Task item ::
The output should be all lines of the entries below in which the word "function" occurs.

Saved data entries ::
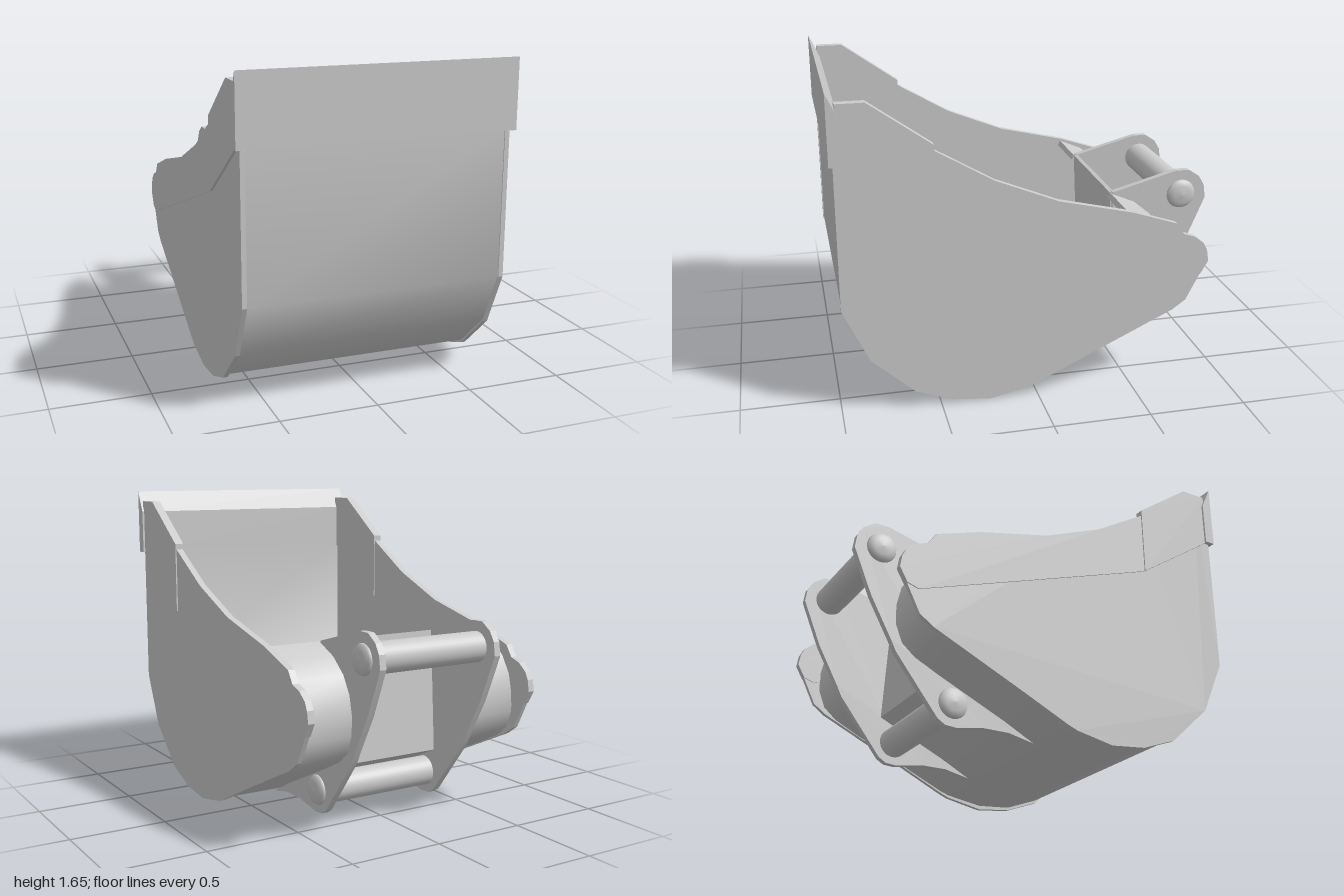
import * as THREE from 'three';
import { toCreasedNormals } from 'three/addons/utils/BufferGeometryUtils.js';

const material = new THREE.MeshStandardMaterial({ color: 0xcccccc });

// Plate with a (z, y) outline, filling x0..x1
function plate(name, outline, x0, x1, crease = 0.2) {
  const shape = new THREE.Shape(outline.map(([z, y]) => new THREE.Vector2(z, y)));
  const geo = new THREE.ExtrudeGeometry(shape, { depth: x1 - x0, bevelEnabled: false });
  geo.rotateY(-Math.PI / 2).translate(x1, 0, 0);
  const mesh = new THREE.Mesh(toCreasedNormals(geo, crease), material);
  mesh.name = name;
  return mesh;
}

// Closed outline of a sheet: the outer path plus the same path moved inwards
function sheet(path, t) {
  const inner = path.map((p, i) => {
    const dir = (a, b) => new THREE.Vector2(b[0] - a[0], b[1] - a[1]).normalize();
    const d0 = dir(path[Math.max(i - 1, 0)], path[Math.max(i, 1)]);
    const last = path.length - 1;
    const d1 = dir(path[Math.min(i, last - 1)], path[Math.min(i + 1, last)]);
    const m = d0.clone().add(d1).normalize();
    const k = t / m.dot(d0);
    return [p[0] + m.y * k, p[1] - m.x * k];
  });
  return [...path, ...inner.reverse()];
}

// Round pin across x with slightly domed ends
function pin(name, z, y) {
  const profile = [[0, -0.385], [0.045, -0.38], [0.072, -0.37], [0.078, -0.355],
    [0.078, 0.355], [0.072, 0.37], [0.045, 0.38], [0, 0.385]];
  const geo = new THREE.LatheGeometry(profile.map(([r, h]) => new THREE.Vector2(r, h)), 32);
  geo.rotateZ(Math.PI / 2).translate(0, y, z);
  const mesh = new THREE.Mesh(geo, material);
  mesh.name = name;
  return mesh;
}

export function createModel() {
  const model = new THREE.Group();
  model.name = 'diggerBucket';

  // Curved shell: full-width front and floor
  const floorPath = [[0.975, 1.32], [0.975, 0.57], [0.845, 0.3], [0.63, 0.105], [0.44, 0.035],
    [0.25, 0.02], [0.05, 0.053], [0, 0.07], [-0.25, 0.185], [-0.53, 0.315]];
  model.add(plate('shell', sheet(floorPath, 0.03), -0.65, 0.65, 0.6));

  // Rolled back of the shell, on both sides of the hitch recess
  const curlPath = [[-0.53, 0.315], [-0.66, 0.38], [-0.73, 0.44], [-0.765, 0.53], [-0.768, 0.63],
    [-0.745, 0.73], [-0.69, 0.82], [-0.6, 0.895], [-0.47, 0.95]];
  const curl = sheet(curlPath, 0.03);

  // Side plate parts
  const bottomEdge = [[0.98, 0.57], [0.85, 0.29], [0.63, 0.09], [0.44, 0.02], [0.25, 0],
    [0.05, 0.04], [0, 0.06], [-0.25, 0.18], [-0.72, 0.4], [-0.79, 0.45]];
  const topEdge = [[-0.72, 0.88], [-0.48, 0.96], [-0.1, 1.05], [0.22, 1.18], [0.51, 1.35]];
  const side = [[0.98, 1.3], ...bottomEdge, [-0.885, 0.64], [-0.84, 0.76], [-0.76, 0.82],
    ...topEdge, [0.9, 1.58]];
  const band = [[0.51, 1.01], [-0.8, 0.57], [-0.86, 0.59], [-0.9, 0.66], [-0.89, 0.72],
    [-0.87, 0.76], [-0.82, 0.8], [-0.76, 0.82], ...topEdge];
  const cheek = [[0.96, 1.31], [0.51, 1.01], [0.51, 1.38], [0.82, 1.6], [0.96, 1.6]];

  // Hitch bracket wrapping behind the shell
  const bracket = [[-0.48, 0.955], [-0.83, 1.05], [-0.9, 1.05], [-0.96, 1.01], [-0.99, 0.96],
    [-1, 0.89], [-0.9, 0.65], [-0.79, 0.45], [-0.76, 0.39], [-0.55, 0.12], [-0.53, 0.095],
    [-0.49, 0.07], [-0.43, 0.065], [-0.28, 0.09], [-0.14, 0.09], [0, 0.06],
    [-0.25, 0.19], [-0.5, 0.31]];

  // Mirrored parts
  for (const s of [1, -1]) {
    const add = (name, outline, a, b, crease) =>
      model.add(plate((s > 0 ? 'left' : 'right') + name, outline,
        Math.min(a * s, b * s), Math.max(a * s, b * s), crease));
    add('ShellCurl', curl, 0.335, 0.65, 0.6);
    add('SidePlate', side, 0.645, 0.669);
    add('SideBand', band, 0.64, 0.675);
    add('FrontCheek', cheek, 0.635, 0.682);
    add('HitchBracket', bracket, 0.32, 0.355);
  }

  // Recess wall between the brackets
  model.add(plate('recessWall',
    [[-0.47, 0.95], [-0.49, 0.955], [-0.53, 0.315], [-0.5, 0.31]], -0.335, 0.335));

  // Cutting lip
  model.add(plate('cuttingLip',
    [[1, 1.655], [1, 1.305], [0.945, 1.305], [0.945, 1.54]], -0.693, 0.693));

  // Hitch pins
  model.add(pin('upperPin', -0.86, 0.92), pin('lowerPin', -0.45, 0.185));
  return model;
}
--
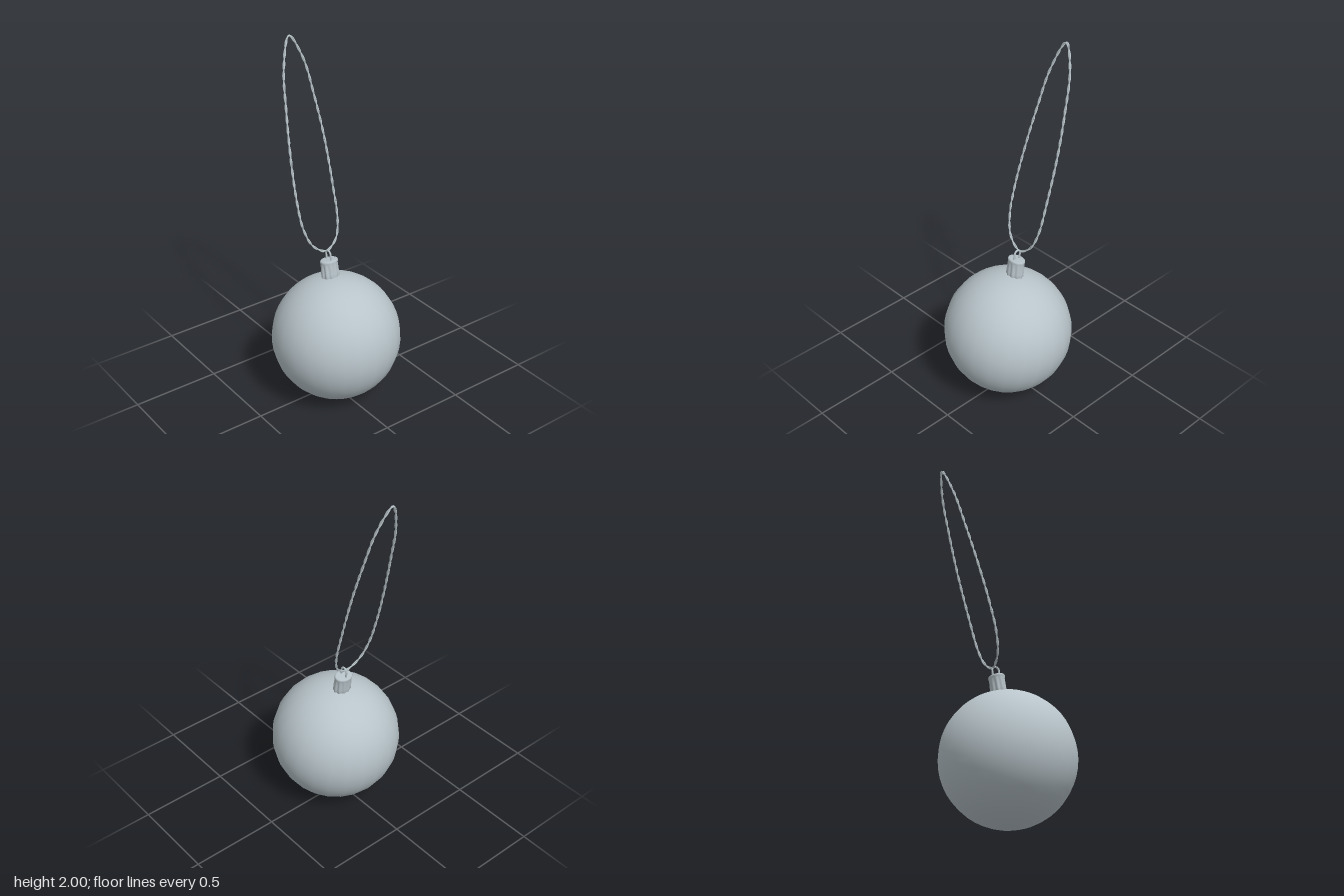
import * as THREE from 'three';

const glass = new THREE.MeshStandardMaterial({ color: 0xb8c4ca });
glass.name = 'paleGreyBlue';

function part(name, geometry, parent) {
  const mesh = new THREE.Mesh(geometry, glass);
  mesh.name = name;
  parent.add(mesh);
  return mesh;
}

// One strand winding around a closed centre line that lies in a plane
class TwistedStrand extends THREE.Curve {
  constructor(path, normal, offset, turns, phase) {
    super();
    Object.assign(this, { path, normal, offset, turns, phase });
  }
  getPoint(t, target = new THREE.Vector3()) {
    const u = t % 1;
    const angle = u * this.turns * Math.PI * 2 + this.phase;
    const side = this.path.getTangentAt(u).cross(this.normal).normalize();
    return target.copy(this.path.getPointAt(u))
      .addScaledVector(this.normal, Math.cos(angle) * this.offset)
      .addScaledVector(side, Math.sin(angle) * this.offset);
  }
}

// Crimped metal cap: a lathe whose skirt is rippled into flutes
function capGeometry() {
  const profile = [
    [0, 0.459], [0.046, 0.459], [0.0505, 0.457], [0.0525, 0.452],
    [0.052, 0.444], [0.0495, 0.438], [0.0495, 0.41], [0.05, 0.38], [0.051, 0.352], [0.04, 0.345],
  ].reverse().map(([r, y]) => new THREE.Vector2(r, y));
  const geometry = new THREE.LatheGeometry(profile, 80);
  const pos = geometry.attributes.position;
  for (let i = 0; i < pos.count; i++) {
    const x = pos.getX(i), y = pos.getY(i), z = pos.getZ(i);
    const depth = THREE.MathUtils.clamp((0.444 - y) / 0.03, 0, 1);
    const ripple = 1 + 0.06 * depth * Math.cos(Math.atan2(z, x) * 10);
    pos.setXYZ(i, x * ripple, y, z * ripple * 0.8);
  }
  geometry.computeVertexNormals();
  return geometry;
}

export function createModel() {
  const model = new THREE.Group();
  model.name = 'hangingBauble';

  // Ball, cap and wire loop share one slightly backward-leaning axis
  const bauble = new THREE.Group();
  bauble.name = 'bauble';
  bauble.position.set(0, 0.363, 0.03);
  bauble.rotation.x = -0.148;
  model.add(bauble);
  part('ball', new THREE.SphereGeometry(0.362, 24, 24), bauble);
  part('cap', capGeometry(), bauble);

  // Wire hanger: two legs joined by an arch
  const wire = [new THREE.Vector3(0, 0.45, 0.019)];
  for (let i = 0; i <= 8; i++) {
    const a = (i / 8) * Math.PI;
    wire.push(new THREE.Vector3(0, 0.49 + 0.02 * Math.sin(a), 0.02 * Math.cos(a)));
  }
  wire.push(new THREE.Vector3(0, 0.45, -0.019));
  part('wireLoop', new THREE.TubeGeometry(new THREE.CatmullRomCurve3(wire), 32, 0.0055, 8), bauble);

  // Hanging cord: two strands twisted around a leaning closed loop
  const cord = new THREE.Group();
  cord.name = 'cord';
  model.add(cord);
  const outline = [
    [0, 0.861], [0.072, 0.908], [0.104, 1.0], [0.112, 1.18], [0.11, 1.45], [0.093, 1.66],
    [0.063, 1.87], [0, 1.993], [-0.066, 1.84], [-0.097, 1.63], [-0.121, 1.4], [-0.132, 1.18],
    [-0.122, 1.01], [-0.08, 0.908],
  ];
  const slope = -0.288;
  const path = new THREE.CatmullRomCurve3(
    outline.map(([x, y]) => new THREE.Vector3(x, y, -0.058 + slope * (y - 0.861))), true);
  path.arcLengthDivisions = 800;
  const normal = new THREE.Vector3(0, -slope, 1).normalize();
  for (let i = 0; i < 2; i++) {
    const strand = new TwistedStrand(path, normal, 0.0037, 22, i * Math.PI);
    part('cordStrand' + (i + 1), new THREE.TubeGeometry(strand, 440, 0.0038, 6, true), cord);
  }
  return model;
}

Response to the exercise ::
function plate(name, outline, x0, x1, crease = 0.2) {
function sheet(path, t) {
function pin(name, z, y) {
export function createModel() {
function part(name, geometry, parent) {
function capGeometry() {
export function createModel() {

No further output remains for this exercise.